*Data for the task:*
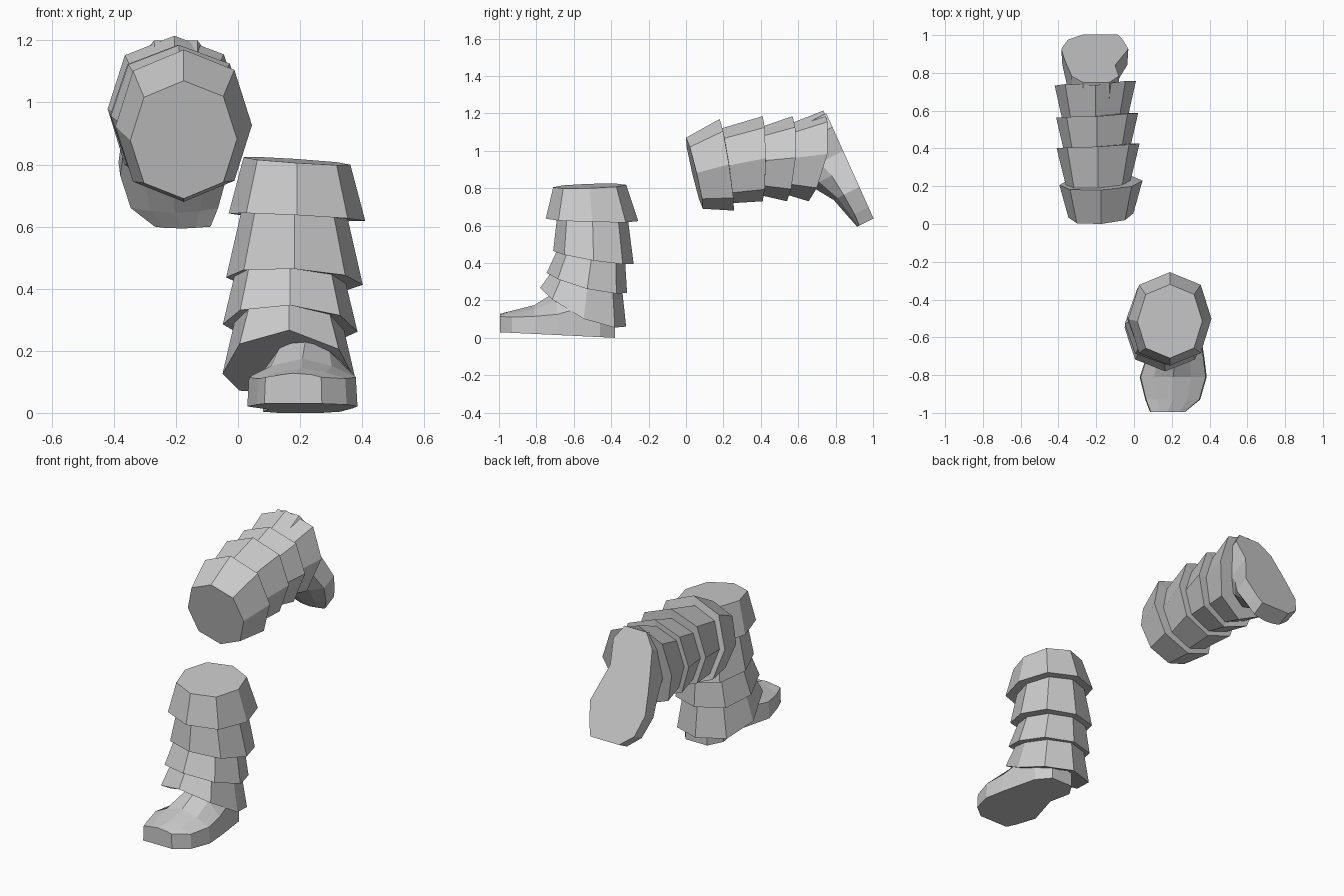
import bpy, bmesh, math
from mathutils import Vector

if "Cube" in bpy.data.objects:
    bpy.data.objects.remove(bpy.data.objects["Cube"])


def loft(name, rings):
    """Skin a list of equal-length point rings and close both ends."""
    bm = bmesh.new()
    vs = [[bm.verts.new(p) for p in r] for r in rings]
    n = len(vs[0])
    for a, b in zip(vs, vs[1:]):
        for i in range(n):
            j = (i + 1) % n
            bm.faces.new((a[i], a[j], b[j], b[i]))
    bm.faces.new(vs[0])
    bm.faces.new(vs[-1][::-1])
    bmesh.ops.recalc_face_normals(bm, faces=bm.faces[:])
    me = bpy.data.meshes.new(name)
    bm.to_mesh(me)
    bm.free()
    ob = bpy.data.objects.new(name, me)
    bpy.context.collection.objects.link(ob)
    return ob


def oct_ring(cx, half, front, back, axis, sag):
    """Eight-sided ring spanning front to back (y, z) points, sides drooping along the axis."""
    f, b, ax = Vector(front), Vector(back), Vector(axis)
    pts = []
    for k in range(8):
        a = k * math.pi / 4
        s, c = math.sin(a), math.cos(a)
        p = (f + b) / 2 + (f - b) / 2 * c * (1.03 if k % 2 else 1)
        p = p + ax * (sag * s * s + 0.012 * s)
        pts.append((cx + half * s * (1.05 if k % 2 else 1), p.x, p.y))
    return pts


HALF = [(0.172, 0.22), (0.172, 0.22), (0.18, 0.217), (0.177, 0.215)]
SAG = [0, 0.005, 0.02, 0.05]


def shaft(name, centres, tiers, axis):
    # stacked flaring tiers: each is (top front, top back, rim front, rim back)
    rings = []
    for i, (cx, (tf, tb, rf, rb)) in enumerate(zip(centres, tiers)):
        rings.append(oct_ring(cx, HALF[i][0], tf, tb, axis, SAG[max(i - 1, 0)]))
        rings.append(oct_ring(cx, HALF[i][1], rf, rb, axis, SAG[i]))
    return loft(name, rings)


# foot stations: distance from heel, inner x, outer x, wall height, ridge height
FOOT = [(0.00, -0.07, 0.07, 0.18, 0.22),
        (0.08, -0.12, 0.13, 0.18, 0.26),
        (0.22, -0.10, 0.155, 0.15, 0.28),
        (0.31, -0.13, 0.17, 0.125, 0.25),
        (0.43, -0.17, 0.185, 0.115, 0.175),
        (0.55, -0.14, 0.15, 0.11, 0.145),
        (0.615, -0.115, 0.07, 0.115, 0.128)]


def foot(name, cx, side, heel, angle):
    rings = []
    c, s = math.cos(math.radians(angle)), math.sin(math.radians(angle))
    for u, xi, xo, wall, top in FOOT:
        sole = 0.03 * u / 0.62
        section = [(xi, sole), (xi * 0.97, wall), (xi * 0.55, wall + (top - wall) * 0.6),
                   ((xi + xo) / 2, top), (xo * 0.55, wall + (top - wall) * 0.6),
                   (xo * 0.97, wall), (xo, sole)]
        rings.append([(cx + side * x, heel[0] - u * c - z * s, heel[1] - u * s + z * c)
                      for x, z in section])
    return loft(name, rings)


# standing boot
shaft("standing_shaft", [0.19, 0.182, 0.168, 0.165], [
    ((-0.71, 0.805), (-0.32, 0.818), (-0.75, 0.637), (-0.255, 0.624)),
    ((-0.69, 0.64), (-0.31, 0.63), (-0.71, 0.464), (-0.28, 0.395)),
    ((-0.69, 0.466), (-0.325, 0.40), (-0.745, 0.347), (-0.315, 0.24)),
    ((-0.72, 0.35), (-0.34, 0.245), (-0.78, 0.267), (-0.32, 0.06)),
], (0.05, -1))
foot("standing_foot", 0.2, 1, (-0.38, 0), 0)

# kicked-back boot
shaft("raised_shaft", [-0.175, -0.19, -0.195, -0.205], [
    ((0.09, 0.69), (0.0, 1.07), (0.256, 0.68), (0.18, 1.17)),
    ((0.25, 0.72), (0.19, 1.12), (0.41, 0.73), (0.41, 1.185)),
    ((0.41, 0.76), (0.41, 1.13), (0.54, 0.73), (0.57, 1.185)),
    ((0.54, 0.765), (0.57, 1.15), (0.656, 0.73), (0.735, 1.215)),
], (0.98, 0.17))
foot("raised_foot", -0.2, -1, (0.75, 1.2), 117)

*What the exercise asks:*
Everything from the line that contains "sole = 0.03 * u / 0.62" to the last line of the entries above should be repeated word for word, both lines included, with no other output.

*Output below:*
        sole = 0.03 * u / 0.62
        section = [(xi, sole), (xi * 0.97, wall), (xi * 0.55, wall + (top - wall) * 0.6),
                   ((xi + xo) / 2, top), (xo * 0.55, wall + (top - wall) * 0.6),
                   (xo * 0.97, wall), (xo, sole)]
        rings.append([(cx + side * x, heel[0] - u * c - z * s, heel[1] - u * s + z * c)
                      for x, z in section])
    return loft(name, rings)


# standing boot
shaft("standing_shaft", [0.19, 0.182, 0.168, 0.165], [
    ((-0.71, 0.805), (-0.32, 0.818), (-0.75, 0.637), (-0.255, 0.624)),
    ((-0.69, 0.64), (-0.31, 0.63), (-0.71, 0.464), (-0.28, 0.395)),
    ((-0.69, 0.466), (-0.325, 0.40), (-0.745, 0.347), (-0.315, 0.24)),
    ((-0.72, 0.35), (-0.34, 0.245), (-0.78, 0.267), (-0.32, 0.06)),
], (0.05, -1))
foot("standing_foot", 0.2, 1, (-0.38, 0), 0)

# kicked-back boot
shaft("raised_shaft", [-0.175, -0.19, -0.195, -0.205], [
    ((0.09, 0.69), (0.0, 1.07), (0.256, 0.68), (0.18, 1.17)),
    ((0.25, 0.72), (0.19, 1.12), (0.41, 0.73), (0.41, 1.185)),
    ((0.41, 0.76), (0.41, 1.13), (0.54, 0.73), (0.57, 1.185)),
    ((0.54, 0.765), (0.57, 1.15), (0.656, 0.73), (0.735, 1.215)),
], (0.98, 0.17))
foot("raised_foot", -0.2, -1, (0.75, 1.2), 117)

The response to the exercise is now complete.